:: YOUR TASK ::
Search the records for "objects". Report every line where it occurs.

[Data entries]
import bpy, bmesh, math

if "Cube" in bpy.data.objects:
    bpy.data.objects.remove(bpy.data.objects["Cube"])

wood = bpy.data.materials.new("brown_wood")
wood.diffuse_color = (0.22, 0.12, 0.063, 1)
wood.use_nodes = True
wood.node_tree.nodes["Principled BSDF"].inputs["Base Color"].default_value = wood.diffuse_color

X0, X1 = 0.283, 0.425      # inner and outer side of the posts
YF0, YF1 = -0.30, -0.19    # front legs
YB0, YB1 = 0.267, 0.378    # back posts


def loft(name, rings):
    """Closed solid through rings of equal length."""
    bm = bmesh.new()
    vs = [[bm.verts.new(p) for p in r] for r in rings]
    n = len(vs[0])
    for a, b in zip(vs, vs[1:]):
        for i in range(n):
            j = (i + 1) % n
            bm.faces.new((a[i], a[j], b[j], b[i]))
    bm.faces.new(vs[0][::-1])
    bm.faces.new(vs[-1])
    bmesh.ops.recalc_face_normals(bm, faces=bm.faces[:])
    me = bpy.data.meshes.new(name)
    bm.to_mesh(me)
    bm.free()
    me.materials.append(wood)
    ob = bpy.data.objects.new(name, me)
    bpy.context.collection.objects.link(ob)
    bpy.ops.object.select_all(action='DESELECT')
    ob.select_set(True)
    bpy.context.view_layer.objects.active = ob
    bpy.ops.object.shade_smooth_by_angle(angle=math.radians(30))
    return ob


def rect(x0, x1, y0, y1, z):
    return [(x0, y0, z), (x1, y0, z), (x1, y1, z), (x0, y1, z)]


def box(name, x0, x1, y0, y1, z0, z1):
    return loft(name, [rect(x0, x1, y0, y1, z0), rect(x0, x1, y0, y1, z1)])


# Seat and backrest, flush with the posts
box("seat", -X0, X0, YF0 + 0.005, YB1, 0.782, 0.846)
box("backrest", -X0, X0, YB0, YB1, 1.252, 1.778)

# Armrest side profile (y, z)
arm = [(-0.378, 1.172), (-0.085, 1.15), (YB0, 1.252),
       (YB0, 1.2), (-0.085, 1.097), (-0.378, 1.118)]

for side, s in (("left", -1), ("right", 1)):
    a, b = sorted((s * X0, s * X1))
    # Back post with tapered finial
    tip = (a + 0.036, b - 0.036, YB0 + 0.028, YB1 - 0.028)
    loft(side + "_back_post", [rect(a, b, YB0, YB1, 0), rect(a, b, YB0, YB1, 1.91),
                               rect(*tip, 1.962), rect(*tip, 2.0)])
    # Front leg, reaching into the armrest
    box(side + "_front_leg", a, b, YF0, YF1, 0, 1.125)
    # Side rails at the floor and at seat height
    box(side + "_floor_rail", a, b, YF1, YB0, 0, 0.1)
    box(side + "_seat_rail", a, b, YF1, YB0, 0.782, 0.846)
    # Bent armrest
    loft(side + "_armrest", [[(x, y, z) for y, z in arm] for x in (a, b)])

* * *

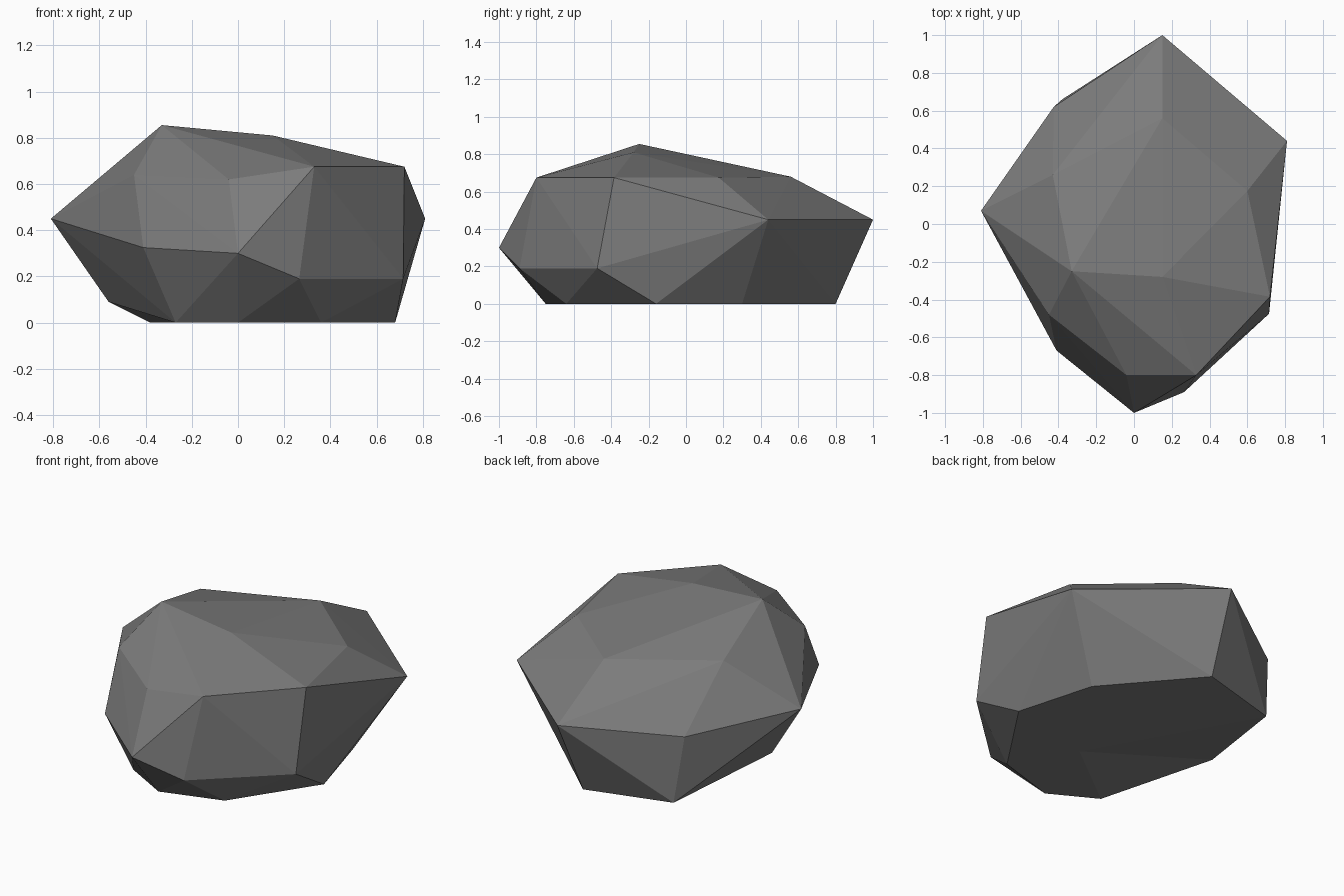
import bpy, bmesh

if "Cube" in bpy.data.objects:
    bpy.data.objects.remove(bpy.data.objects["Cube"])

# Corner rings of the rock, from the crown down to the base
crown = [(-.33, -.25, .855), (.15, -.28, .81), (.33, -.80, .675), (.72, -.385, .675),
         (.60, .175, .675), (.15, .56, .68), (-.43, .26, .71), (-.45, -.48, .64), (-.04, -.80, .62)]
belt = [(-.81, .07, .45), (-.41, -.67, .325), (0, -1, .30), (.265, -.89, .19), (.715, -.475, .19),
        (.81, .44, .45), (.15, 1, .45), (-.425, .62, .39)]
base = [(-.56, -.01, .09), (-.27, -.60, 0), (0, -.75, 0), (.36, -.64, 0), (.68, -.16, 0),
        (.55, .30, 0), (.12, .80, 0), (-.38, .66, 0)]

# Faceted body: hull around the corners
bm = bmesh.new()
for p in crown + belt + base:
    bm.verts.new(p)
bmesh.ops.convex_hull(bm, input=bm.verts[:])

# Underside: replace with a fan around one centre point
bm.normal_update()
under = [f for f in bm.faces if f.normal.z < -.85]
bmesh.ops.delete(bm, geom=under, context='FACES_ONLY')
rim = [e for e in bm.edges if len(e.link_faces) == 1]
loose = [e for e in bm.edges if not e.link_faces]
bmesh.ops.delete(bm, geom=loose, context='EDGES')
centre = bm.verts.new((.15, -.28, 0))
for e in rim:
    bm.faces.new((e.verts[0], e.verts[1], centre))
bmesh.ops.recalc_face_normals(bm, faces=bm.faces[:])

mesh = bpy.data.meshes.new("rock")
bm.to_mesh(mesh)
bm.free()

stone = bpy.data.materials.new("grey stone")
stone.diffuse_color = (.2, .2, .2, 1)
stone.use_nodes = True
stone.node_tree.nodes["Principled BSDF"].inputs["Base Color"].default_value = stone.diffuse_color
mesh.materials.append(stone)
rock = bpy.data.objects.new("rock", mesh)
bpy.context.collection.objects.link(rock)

:: PROBLEM SOLUTION ::
if "Cube" in bpy.data.objects:
    bpy.data.objects.remove(bpy.data.objects["Cube"])
    ob = bpy.data.objects.new(name, me)
    bpy.context.collection.objects.link(ob)
    bpy.context.view_layer.objects.active = ob
if "Cube" in bpy.data.objects:
    bpy.data.objects.remove(bpy.data.objects["Cube"])
rock = bpy.data.objects.new("rock", mesh)
bpy.context.collection.objects.link(rock)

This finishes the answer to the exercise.